The AG concluded that a rule providing for mandatory retirement ages (such as in Regulation 30) can, in principle, be lawful if that rule is objectively and reasonably justified in the context of national law by a legitimate aim relating to employment policy and the labour market, and it is not apparent that the means put in place to achieve that aim of public interest are inappropriate and unnecessary for the purpose.

What does this decision mean for employers?

Employers still need to wait for the final decision of the ECJ (expected in the next 6 months) and then the High Court before they can be sure that the UK’s mandatory retirement age of 65 is lawful. The prospects of success for Heyday have seriously diminished following Palacios and this opinion of the AG.

Assuming that the ECJ follows the AG’s opinion, it will be for the High Court to determine whether Regulation 30 does indeed pursue a legitimate aim which is proportionate. The UK Government has argued that Regulation 30 is justified on the basis that it helps work force planning as it provides a target age for retirement; it also reduces the risk of blocking promotion for younger workers and encourages workers to plan for their retirement. Assuming that this aim is indeed legitimate (because it was accepted in the Palacios case), the Court will have to decide whether the means to achieve such an aim i.e. a blanket mandatory retirement age of 65, is proportionate in achieving that aim.

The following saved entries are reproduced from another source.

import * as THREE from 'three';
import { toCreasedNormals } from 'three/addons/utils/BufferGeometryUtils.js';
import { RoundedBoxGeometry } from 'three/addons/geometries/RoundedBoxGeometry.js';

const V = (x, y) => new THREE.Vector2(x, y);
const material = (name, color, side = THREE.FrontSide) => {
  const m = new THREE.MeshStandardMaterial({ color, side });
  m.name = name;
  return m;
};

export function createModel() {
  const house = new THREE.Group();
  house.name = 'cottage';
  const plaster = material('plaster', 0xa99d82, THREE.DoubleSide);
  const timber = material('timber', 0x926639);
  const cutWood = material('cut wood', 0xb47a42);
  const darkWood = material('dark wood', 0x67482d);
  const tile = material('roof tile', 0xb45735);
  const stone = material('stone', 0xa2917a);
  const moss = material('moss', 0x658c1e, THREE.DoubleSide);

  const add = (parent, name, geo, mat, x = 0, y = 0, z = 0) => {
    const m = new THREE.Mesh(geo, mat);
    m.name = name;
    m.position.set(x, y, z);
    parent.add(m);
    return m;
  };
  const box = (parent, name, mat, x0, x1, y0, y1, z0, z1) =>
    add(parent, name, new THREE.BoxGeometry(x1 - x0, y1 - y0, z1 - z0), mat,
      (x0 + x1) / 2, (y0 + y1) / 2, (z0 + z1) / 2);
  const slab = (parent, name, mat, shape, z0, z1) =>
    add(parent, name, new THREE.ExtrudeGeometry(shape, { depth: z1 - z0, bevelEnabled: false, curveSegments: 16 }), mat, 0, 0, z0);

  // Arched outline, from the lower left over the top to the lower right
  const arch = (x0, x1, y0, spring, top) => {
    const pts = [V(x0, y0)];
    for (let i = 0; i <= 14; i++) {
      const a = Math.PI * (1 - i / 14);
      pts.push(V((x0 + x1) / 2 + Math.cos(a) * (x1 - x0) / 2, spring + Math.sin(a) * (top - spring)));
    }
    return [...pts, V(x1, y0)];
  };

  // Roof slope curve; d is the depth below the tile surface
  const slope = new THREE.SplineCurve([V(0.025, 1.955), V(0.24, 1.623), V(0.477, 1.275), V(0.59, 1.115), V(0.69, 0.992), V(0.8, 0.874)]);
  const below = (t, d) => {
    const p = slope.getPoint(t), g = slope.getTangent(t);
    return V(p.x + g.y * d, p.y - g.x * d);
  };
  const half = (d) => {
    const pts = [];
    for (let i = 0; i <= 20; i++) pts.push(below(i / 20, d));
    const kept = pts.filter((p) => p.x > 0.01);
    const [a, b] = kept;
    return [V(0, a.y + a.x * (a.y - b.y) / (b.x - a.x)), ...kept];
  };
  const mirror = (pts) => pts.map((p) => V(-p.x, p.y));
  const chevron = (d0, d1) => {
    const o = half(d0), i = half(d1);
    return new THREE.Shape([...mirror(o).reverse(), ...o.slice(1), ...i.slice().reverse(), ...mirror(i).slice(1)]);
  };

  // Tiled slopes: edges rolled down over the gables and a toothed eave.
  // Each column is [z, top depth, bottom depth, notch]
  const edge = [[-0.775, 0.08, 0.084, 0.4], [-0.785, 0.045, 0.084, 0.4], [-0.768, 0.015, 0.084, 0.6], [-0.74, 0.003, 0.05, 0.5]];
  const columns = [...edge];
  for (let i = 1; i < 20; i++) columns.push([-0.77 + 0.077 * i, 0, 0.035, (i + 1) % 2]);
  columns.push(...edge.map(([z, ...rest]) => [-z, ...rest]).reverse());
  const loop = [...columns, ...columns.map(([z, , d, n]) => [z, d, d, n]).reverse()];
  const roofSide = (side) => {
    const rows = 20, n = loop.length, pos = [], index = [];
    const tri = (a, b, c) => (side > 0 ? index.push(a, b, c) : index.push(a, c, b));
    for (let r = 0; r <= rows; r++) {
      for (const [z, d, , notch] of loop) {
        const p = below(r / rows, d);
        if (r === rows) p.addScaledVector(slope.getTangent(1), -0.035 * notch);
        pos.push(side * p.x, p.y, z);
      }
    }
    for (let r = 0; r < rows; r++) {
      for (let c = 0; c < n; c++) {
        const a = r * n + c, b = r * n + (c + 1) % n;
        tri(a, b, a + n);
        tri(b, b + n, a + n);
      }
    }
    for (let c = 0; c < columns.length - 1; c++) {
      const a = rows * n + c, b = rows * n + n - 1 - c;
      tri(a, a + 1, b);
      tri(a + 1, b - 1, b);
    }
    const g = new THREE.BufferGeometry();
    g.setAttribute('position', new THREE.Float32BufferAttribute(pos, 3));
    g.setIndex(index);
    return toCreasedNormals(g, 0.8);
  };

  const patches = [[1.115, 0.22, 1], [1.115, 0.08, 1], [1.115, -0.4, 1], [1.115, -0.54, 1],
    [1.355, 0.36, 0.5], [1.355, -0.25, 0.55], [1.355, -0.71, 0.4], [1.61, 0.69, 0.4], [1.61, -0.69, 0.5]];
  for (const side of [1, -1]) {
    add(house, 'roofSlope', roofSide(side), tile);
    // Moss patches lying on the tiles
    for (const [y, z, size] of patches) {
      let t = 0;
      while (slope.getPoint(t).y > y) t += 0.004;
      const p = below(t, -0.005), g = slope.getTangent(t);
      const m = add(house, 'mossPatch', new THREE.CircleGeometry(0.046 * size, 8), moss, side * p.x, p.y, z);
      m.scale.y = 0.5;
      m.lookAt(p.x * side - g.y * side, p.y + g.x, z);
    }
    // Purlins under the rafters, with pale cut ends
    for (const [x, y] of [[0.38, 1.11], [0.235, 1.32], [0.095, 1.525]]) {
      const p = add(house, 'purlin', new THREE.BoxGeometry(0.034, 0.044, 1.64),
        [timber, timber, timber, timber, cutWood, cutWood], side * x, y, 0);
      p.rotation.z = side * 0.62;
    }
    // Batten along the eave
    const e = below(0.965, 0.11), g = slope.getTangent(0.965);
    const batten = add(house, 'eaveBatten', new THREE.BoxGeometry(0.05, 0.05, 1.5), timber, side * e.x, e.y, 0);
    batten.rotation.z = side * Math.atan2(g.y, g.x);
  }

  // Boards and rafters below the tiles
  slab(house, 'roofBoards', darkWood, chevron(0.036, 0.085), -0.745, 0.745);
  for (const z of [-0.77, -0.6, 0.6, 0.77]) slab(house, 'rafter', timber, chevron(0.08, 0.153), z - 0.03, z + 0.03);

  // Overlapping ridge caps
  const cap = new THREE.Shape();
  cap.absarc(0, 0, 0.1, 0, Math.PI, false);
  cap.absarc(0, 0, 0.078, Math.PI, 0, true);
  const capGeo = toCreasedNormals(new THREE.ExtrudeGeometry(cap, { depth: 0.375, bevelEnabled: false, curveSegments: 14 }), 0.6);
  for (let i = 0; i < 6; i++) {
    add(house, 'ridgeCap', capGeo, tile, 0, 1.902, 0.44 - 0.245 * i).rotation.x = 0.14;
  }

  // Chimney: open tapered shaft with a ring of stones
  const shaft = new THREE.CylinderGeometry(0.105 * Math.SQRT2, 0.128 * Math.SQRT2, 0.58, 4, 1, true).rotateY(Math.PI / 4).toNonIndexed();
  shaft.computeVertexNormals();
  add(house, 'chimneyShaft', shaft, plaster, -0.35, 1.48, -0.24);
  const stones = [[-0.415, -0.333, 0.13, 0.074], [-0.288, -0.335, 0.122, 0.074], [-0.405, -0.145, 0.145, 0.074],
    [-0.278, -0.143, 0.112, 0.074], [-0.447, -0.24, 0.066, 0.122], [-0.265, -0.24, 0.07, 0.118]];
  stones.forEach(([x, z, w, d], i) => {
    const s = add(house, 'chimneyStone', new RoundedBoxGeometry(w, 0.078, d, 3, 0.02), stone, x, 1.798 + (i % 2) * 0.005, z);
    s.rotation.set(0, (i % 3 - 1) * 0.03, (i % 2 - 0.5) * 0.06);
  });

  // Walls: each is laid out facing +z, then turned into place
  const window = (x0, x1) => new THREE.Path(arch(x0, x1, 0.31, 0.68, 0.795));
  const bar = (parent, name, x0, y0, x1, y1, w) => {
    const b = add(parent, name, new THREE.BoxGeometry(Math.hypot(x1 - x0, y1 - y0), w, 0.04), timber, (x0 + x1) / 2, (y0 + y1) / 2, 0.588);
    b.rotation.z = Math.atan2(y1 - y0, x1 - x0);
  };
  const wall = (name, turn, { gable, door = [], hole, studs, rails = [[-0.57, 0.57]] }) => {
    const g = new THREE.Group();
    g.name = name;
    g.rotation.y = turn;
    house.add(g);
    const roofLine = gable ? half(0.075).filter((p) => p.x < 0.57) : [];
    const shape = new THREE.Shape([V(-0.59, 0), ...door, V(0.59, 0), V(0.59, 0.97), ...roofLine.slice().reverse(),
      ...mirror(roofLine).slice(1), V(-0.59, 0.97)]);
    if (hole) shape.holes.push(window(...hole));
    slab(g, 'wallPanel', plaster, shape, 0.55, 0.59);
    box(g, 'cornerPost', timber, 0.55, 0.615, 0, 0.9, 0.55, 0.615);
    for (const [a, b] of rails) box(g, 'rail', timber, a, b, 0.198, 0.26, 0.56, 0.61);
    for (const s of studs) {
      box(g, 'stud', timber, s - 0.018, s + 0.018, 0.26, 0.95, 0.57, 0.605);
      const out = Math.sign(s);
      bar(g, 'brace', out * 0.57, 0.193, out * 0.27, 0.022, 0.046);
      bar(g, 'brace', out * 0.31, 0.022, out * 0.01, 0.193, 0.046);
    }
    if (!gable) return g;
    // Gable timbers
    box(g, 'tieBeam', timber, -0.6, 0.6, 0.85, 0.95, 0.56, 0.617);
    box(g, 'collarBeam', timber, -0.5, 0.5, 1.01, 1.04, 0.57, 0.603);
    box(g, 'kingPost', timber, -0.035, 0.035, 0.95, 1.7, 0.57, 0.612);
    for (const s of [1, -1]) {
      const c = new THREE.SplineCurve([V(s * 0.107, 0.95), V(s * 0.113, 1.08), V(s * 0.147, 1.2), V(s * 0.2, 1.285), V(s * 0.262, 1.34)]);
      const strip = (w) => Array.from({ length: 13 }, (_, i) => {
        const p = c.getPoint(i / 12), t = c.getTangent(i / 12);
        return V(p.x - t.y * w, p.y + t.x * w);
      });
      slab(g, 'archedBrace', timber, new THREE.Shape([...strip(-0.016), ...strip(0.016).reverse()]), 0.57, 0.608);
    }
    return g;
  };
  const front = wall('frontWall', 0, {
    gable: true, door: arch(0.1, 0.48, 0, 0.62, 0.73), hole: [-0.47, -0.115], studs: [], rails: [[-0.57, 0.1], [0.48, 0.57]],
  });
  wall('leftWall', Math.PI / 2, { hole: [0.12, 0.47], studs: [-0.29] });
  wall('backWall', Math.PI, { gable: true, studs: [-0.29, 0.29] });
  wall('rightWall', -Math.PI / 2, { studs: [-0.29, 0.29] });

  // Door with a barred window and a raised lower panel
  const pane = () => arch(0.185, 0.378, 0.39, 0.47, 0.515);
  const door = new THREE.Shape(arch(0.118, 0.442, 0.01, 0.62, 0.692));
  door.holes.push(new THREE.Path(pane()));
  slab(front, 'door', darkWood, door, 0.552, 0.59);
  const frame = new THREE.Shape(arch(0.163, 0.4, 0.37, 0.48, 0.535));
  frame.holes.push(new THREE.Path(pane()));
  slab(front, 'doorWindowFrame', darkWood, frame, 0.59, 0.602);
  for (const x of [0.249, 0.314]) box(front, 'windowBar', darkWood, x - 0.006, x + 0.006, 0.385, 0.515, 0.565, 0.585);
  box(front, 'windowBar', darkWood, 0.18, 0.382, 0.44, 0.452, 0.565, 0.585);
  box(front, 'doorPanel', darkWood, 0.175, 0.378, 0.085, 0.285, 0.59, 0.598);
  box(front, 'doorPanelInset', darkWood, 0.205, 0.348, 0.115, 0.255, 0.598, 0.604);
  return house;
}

In Palacios, the ECJ decided that Spanish law on mandatory retirement ages was proportionate. However, UK law is not quite as flexible as the Spanish law, in that under Spanish law, the default retirement age is set by collective agreement, thus giving some flexibility in opting out of the retirement age in respect of certain jobs. The state pension for a retired person in Spain is also different from that provided in the UK. Given these distinctions, there may be scope for Heyday to argue before the High Court that the way in which the UK law approaches the default retirement age is not appropriate, or goes further than is proportionate and necessary to meet the UK Government’s aims.

If Heyday succeeds (which seems unlikely), the Government would have to remove the default retirement age under the Age Regulations. Employers would still be permitted to set their own retirement ages but they would have to be prepared to justify them objectively in the case of each age. Many employees have already challenged their compulsory retirement at 65 by bringing claims in the Employment Tribunal directly against their employers relying directly on the Directive. The claims that have already been made have been stayed pending the outcome of the Heyday decision. If Heyday succeeds, claims against public sector employers will also succeed because public sector employees are able to enforce EU law directly against their employers. The position as regard private sector employer is not so clear (see our Human Capital alert November 2007 regarding the EAT case of Johns v Solent). If Heyday does succeed, it is likely that there will be a flood of discrimination claims brought by employees who are forced to retire at 65. Whatever the outcome of the Heyday decision, the Government is set to review the default retirement age in any event in 2011. It is possible that at that point, the default retirement age could be abolished altogether, though given the arguments for retention which it has advanced in the Heyday case, this seems less likely.

Click to view the Advocate General’s opinion.